Posted on May 10th 2022
Cleaning your walls is often forgotten with all the other home cleaning tasks, but giving them a cleaning can turn a drab room into a bright, fresh one.
If you aren't sure where to start when cleaning your walls, don’t worry; Painter1 is here to help! We have compiled some tips, tricks and advice to help you keep your walls clean and radiant.
Know What Kind of Paint You Have
There are different types of paints and finishes often used on walls. Some are less durable than others and require different cleaning methods, so it is essential to know what you have on the walls before attempting cleaning.
This color is probably here to stay in some form because it looks good with just about anything, and can be used easily when decorating your interior.
Flat, Eggshell, or Satin:These finishes are the least durable and require gentle cleaning. Do not use harsh chemicals or degreasers, and do not scrub too hard as this finish is more likely to rub off.
Semigloss or Glossy:High traffic areas like kitchens and bathrooms usually have this paint, so they are durable enough to withstand mild degreasing cleaners. Though these finishes are more durable, they can still be scratched and scuffed, so be careful when cleaning and use a soft sponge.

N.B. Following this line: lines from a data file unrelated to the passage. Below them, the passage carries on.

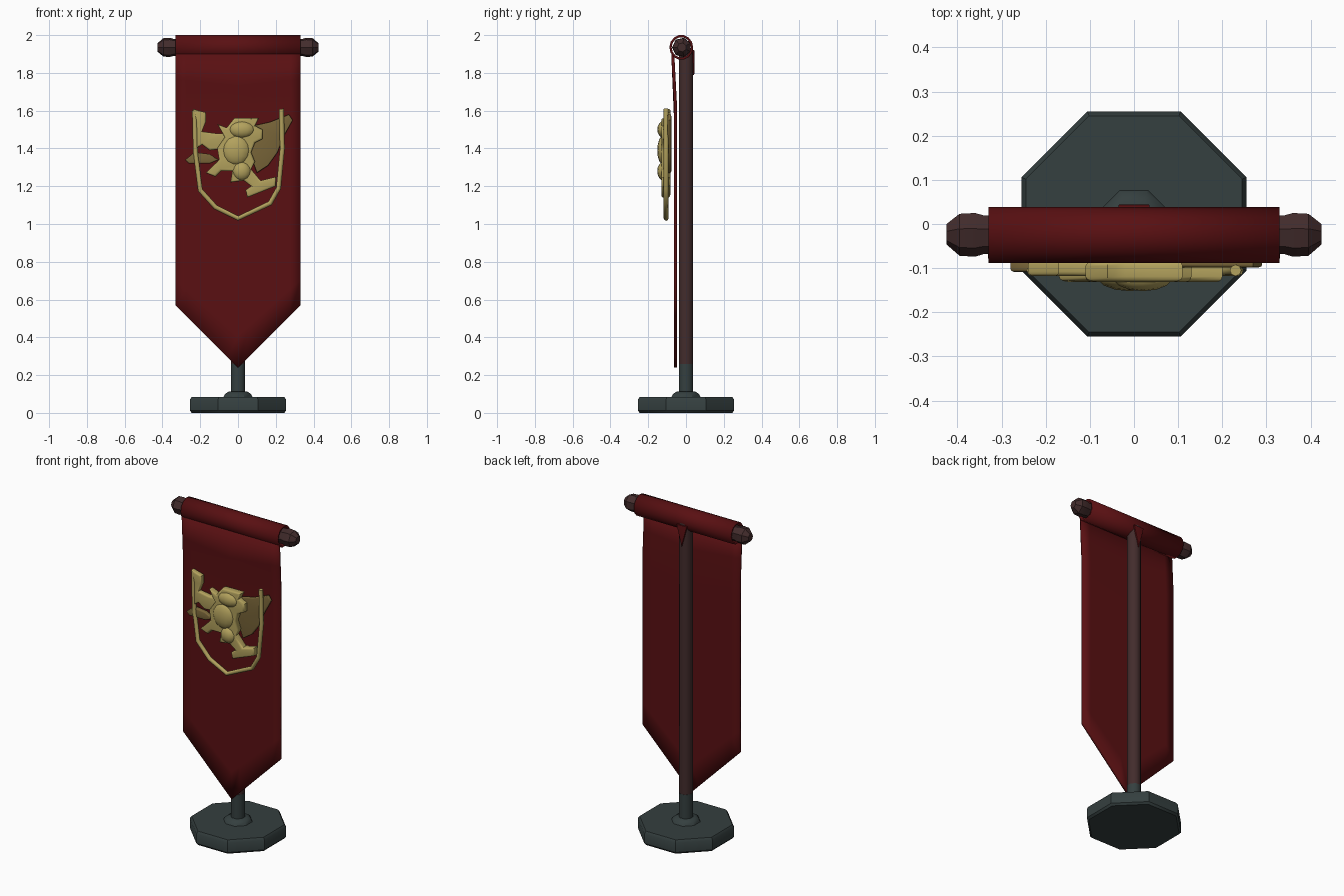
import bpy, bmesh, math
from mathutils import Vector

cube = bpy.data.objects.get("Cube")
if cube:
    bpy.data.objects.remove(cube, do_unlink=True)


def material(name, rgb):
    m = bpy.data.materials.new(name)
    m.use_nodes = True
    m.diffuse_color = (*rgb, 1)
    bsdf = m.node_tree.nodes["Principled BSDF"]
    bsdf.inputs["Base Color"].default_value = (*rgb, 1)
    bsdf.inputs["Roughness"].default_value = 0.8
    return m


red = material("red cloth", (0.1, 0.005, 0.006))
wood = material("dark wood", (0.055, 0.025, 0.025))
stone = material("grey stone", (0.035, 0.05, 0.05))
gold = material("gold", (0.45, 0.36, 0.11))
bronze = material("dull gold", (0.19, 0.13, 0.04))


def finish(name, bm, mat, angle=35):
    bmesh.ops.recalc_face_normals(bm, faces=bm.faces)
    mesh = bpy.data.meshes.new(name)
    bm.to_mesh(mesh)
    bm.free()
    mesh.materials.append(mat)
    ob = bpy.data.objects.new(name, mesh)
    bpy.context.collection.objects.link(ob)
    bpy.ops.object.select_all(action='DESELECT')
    ob.select_set(True)
    bpy.context.view_layer.objects.active = ob
    bpy.ops.object.shade_smooth_by_angle(angle=math.radians(angle))
    return ob


def lathe(name, mat, profile, sides, centre=(0, 0, 0), axis='Z', angle=35):
    """Stack of rings given as (distance along axis, radius), capped."""
    bm = bmesh.new()
    rings = []
    for d, r in profile:
        ring = []
        for i in range(sides):
            a = math.tau * (i + 0.5) / sides
            u, v = r * math.cos(a), r * math.sin(a)
            p = (u, v, d) if axis == 'Z' else (d, u, v)
            ring.append(bm.verts.new(Vector(p) + Vector(centre)))
        rings.append(ring)
    for a, b in zip(rings, rings[1:]):
        for i in range(sides):
            j = (i + 1) % sides
            bm.faces.new((a[i], a[j], b[j], b[i]))
    bm.faces.new(rings[0])
    bm.faces.new(rings[-1])
    return finish(name, bm, mat, angle)


def curve_part(name, mat, points, y, bevel, depth=0, filled=True):
    """Rounded relief (filled outline) or tube (open path) in the XZ plane."""
    cu = bpy.data.curves.new(name, 'CURVE')
    cu.dimensions = '2D' if filled else '3D'
    cu.fill_mode = 'BOTH' if filled else 'FULL'
    cu.bevel_depth, cu.bevel_resolution = bevel, 2
    cu.extrude = depth
    cu.offset = -bevel if filled else 0
    cu.use_fill_caps = True
    sp = cu.splines.new('POLY')
    sp.points.add(len(points) - 1)
    for p, (x, z) in zip(sp.points, points):
        p.co = (x, z, 0, 1)
    sp.use_cyclic_u = filled
    tmp = bpy.data.objects.new(name + " outline", cu)
    bpy.context.collection.objects.link(tmp)
    bpy.context.view_layer.update()
    mesh = tmp.evaluated_get(bpy.context.evaluated_depsgraph_get()).to_mesh()
    bm = bmesh.new()
    bm.from_mesh(mesh)
    bpy.data.objects.remove(tmp, do_unlink=True)
    for v in bm.verts:
        x, z, d = v.co
        v.co = (x, y - d, z)
    bmesh.ops.remove_doubles(bm, verts=bm.verts, dist=0.0005)
    return finish(name, bm, mat, 50)


# Octagonal foot, collar, socket and pole
apothem = 1 / math.cos(math.pi / 8)
lathe("base", stone, [(0, 0.245 * apothem), (0.012, 0.255 * apothem),
                      (0.07, 0.255 * apothem), (0.085, 0.245 * apothem)], 8)
lathe("collar", stone, [(0.08, 0.085), (0.1, 0.075), (0.112, 0.055)], 8)
lathe("pole_socket", stone, [(0.1, 0.041), (0.26, 0.041)], 8, angle=50)
lathe("pole", wood, [(0.25, 0.04), (1.93, 0.04)], 8, angle=50)

# Crossbar with a knob at each end
half = [(0.32, 0.046), (0.34, 0.046), (0.36, 0.052), (0.395, 0.05), (0.425, 0.024)]
bar = [(-d, r) for d, r in reversed(half)] + half
lathe("crossbar", wood, bar, 7, (0, -0.022, 1.935), 'X')

# Cloth sheet with a pointed hem
bm = bmesh.new()
columns, rows = 12, 10
grid = []
for r in range(rows + 1):
    t = r / rows
    line = []
    for c in range(columns + 1):
        s = 2 * c / columns - 1
        hem = 0.24 + 0.33 * abs(s)
        z = hem + (1.9 - hem) * t
        y = -0.056 - 0.014 * max(0, t - 0.8) / 0.2
        line.append(bm.verts.new((0.33 * s, y, z)))
    grid.append(line)
for a, b in zip(grid, grid[1:]):
    for c in range(columns):
        bm.faces.new((a[c], a[c + 1], b[c + 1], b[c]))
cloth = finish("cloth", bm, red)
solid = cloth.modifiers.new("thickness", 'SOLIDIFY')
solid.thickness, solid.offset = 0.016, 0

# Rolled sleeve over the crossbar
bm = bmesh.new()
sides = 14
left, right = ([bm.verts.new((x, -0.025 + 0.063 * math.cos(math.tau * i / sides),
                              1.935 + 0.066 * math.sin(math.tau * i / sides)))
                for i in range(sides)] for x in (-0.33, 0.33))
for i in range(sides):
    j = (i + 1) % sides
    bm.faces.new((left[i], left[j], right[j], right[i]))
sleeve = finish("cloth_sleeve", bm, red)
solid = sleeve.modifiers.new("thickness", 'SOLIDIFY')
solid.thickness, solid.offset = 0.012, -1

# Small pointed flap hanging behind the pole
curve_part("back_flap", red, [(-0.035, 1.92), (0, 1.79), (0.035, 1.92)], 0.039, 0.002, 0.003)

# Shield border
curve_part("shield_border", gold,
           [(-0.23, 1.6), (-0.225, 1.38), (-0.2, 1.18), (-0.12, 1.09), (0, 1.03),
            (0.17, 1.11), (0.215, 1.19), (0.235, 1.4), (0.23, 1.61)],
           -0.105, 0.013, filled=False)

# Heraldic beast: body, raised paw, wing and tail
curve_part("beast_body", gold,
           [(-0.11, 1.53), (-0.06, 1.51), (-0.02, 1.56), (0.11, 1.56), (0.09, 1.52),
            (0.13, 1.5), (0.13, 1.45), (0.09, 1.43), (0.07, 1.38), (0.09, 1.33),
            (0.07, 1.29), (0.12, 1.23), (0.2, 1.25), (0.2, 1.2), (0.05, 1.14),
            (0.04, 1.18), (0.07, 1.2), (0.03, 1.23), (-0.04, 1.22), (-0.03, 1.28),
            (-0.09, 1.28), (-0.12, 1.25), (-0.17, 1.27), (-0.1, 1.34), (-0.11, 1.4),
            (-0.07, 1.46)], -0.107, 0.012, 0.012)
curve_part("raised_paw", gold,
           [(-0.24, 1.61), (-0.17, 1.59), (-0.17, 1.54), (-0.19, 1.49), (-0.12, 1.48),
            (-0.05, 1.48), (-0.06, 1.4), (-0.15, 1.39), (-0.19, 1.42), (-0.22, 1.4),
            (-0.22, 1.54)], -0.1, 0.01, 0.008)
curve_part("wing", bronze,
           [(0.08, 1.52), (0.17, 1.54), (0.27, 1.58), (0.29, 1.55), (0.24, 1.46),
            (0.21, 1.38), (0.16, 1.31), (0.1, 1.27), (0.06, 1.38)], -0.088, 0.006, 0.004)
curve_part("tail", bronze,
           [(-0.28, 1.34), (-0.23, 1.38), (-0.15, 1.37), (-0.1, 1.34), (-0.15, 1.32),
            (-0.26, 1.32)], -0.095, 0.008, 0.006)

# Rounded muscles standing proud of the body
for name, x, z, w, h in (("head", 0.02, 1.5, 0.07, 0.045), ("chest", -0.01, 1.39, 0.075, 0.08),
                         ("haunch", 0.02, 1.28, 0.05, 0.05)):
    bm = bmesh.new()
    bmesh.ops.create_uvsphere(bm, u_segments=14, v_segments=8, radius=1)
    for v in bm.verts:
        v.co = (x + w * v.co.x, -0.118 + 0.034 * v.co.y, z + h * v.co.z)
    finish("beast_" + name, bm, gold, 60)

Latex and Oil Based Paint:These paints are relatively durable, and using a mild, nonabrasive cleaner mixed with warm water will work to clean them. Be sure to still use a soft sponge and not scrub hard. You may scratch or take off the paint.
The best practice for cleaning walls is to first try warm water with a slightly damp soft sponge or microfiber cloth. If there is still grime left over, you can try something more potent. Making your own cleaning solution is easy to do at home! Mix a teaspoon of (undyed) liquid dish soap and ¼ teaspoon of white vinegar into one quart of warm water. That solution will work on your semigloss or glossy finishes. For the latex and oil-based paints, you can increase the power of the solution by swapping out the vinegar for ammonia.
If you are ever concerned about damaging your paint or finish, you can test clean in an inconspicuous area like behind furniture or hanging wall art.
To prepare, remove all hanging wall art or pictures and move furniture away from the walls. Lay down towels, drip cloths, or newspaper to ensure any possible dripping does not get on your floors. Thoroughly dust the walls, particularly textured walls, as they can accumulate dust and particles.
Next, gather your supplies; a large soft sponge or a microfiber cloth is effective. Avoid dyed sponges as they can cause stains, and kitchen or cleaning gloves may be helpful if you have sensitive skin. Lastly, prepare a bucket with the cleaning solution and one with clean, warm water to rinse your sponge or microfiber cloth.
Clean the Walls!
Begin at the top left hand of the wall and wash gently in circular motions, working down the wall. Make sure your sponge or cloth is not too wet, as you want to avoid water running down the walls. After going over each area with the cleaning solution, go over them again with fresh, clean water to remove excess cleaning residue. A sponge mop with a long handle may be useful if you have high walls.
Once you have finished cleaning the walls, go over them with a clean, fully dry sponge or towel to help the walls dry faster. Allow enough time for your walls to dry thoroughly before replacing furniture and wall art.
If a stain on your wall occurs, the sooner you can address it, the better. To start, gently dab the spot with a water-damp sponge or cloth to remove any extra debris and see if the sponge can remove it without any cleaners.
Next, you can try dipping a damp cloth or sponge into baking soda and apply that to the stain, and gently scrub to work out the stain. You can also mix baking soda and water to make a paste and use it that way. If that method doesn't work, you can try a more stringent cleaner (after doing a test spot to ensure you won't damage the paint or finish). Once cleaned, wipe the area with a clean sponge or towel to remove any leftover cleaning residue.
Spot Painting Your Walls
If you have done what you can with the cleaners and can't remove a stain, or if you scrubbed too hard and removed some paint, you may need to touch it up with spot paint. If possible, use the original can of paint used on your walls. If you need to purchase new paint, get the same color and the same type and finish as the original.
When applying the paint, use the same means of application, like with a brush or roll-on. Blend it onto the previous paint by feathering it on and ensuring there are no thick spots or drips.
Taking the time to clean your walls extends the paint job and keeps things looking bright and clean. A quick gentle wall cleaning can freshen a room up and even save you time and money down the road. If you need to do some spot painting, or even if you want to repaint all of your walls, Painter1 is prepared to take care of all your painting needs. Check out our website today to learn more!